This was my second time at Chez Panisse Cafe. It was one of the worst meals we've had at any restaurant of any caliber in a long time. I understand the style of cooking and what Alice Water is trying to achieve, but this food was just bad.

We started with leeks vinaigrette with egg and black truffle. The only discernible truffle was some black specks in the dressing, and the leeks were just ok. This was the best part of our meal.

I got the sand dabs with leeks and lemon sauce. One sand dab with some sauteed leeks and boiled potatoes. The fish was completely devoid of seasoning. The lemon sauce was flat tasting. The potatoes were just peeled and boiled. No salt, no seasonings.
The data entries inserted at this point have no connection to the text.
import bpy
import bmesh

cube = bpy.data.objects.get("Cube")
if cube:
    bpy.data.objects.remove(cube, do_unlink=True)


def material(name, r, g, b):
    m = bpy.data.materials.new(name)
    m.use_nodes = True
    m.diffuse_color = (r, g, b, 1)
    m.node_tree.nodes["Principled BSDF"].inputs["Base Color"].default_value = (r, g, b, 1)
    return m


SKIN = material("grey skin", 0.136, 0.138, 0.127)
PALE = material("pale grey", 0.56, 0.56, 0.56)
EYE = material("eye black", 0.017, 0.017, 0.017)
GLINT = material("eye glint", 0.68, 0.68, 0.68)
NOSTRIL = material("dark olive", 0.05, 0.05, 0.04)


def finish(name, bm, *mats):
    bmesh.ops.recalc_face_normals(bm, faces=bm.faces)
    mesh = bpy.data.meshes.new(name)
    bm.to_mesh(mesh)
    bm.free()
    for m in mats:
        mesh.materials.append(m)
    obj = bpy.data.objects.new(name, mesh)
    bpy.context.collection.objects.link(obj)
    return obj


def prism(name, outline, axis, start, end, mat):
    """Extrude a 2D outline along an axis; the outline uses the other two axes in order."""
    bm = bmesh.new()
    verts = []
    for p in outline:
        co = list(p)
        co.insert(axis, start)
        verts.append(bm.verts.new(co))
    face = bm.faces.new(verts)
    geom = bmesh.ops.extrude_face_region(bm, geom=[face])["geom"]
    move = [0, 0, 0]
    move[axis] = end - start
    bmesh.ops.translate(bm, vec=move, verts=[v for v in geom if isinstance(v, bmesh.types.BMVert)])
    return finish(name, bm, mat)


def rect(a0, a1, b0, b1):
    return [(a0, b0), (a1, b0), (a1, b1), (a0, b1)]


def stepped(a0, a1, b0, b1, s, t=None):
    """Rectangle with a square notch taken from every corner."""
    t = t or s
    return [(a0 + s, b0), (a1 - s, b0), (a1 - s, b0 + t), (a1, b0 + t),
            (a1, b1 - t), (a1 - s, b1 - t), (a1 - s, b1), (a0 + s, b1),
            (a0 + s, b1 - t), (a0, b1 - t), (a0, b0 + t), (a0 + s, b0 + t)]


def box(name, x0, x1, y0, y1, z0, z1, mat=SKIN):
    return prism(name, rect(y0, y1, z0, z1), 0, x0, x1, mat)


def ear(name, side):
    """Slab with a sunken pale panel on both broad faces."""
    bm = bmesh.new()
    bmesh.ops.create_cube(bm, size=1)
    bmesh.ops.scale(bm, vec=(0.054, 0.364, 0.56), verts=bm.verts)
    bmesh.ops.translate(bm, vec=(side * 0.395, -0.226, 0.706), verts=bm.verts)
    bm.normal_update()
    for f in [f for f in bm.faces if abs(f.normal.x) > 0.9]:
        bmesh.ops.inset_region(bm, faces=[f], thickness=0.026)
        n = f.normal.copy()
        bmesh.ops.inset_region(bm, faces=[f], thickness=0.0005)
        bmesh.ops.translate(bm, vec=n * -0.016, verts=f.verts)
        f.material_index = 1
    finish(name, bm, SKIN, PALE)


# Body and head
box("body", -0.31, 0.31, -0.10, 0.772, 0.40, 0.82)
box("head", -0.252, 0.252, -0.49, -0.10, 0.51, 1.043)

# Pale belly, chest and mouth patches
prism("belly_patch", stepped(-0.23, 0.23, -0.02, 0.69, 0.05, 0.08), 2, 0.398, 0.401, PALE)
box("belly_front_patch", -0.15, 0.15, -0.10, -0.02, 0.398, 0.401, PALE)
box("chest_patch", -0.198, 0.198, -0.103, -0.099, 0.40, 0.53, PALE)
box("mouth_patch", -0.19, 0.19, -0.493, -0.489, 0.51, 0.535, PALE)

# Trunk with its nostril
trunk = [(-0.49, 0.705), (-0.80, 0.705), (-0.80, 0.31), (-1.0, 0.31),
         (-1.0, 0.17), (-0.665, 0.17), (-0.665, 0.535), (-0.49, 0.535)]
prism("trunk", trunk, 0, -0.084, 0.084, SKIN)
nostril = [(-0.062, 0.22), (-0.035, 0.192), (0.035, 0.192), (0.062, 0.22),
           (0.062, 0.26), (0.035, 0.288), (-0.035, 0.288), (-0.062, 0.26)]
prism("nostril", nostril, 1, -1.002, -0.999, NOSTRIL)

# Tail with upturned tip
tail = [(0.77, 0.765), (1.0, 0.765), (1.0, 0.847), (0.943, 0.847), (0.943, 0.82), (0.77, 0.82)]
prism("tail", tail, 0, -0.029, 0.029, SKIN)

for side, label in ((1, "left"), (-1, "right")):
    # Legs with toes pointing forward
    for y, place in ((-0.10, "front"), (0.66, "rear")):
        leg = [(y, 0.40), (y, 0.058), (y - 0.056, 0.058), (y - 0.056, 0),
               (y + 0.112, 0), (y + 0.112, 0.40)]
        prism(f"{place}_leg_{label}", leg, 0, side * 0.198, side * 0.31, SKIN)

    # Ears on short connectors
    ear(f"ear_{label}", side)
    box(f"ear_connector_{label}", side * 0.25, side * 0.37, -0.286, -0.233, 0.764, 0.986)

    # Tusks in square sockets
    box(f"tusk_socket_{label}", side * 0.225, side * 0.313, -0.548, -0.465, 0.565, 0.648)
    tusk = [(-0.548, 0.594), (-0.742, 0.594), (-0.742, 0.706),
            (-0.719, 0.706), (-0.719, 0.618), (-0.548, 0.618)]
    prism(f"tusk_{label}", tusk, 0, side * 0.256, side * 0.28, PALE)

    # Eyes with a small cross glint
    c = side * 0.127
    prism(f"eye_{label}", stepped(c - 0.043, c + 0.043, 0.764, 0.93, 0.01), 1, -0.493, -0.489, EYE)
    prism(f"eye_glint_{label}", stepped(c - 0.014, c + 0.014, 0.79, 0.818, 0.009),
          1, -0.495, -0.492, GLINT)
My husband got the laughing stock farms grilled pork leg with sausage, polenta and slow cooked peas. When it came to the table, my husband remarked that it looked like a tv dinner. The pork leg looked and tasted like cold cuts. The sausage had an extremely coarse texture and a jarring flavor - too much juniper perhaps? The polenta was gritty, and the peas looked as if they had come from a green giant bag.

At this point, we just wanted to get out of there with as low of a bill as possible, so we declined dessert. The service was strange. The leeks vinaigrette was taken from us before we had finished eating it, and our bread plates were taken from us while we were actively eating the bread, so we had no where to set the bread down.

I don't mind paying a lot of money for good food, and I like the idea of local, seasonal ingredients, but this food was just subpar. Was it an off day? Maybe. But we definitely will not return ever again.

Link to comment
Share on other sites

Mark, aren't you a charcuterie guy? I suggest the Oliveto Restaurant in North Oakland, co-owned by Paul Bertolli. The charcuterie used to be made by Bertolli--as far as I know, it still is, even with a new chef. The charcuterie is a specialty of the house--check out the salumi on the menu. http://www.oliveto.com/basic.html

The restaurant also emphasizes local ingredients, in the Chez Panisse tradition.

Excellent suggestion, dj! I am indeed one of the sausage/pork belly/abcon fanatics, so I will definitely include the Oliveto. The trip is back on for mid-April, so the anticipation is building! Thanks.

Link to comment
Share on other sites

 Share

  • Recently Browsing   0 members

    • No registered users viewing this page.
×
×
  • Create New...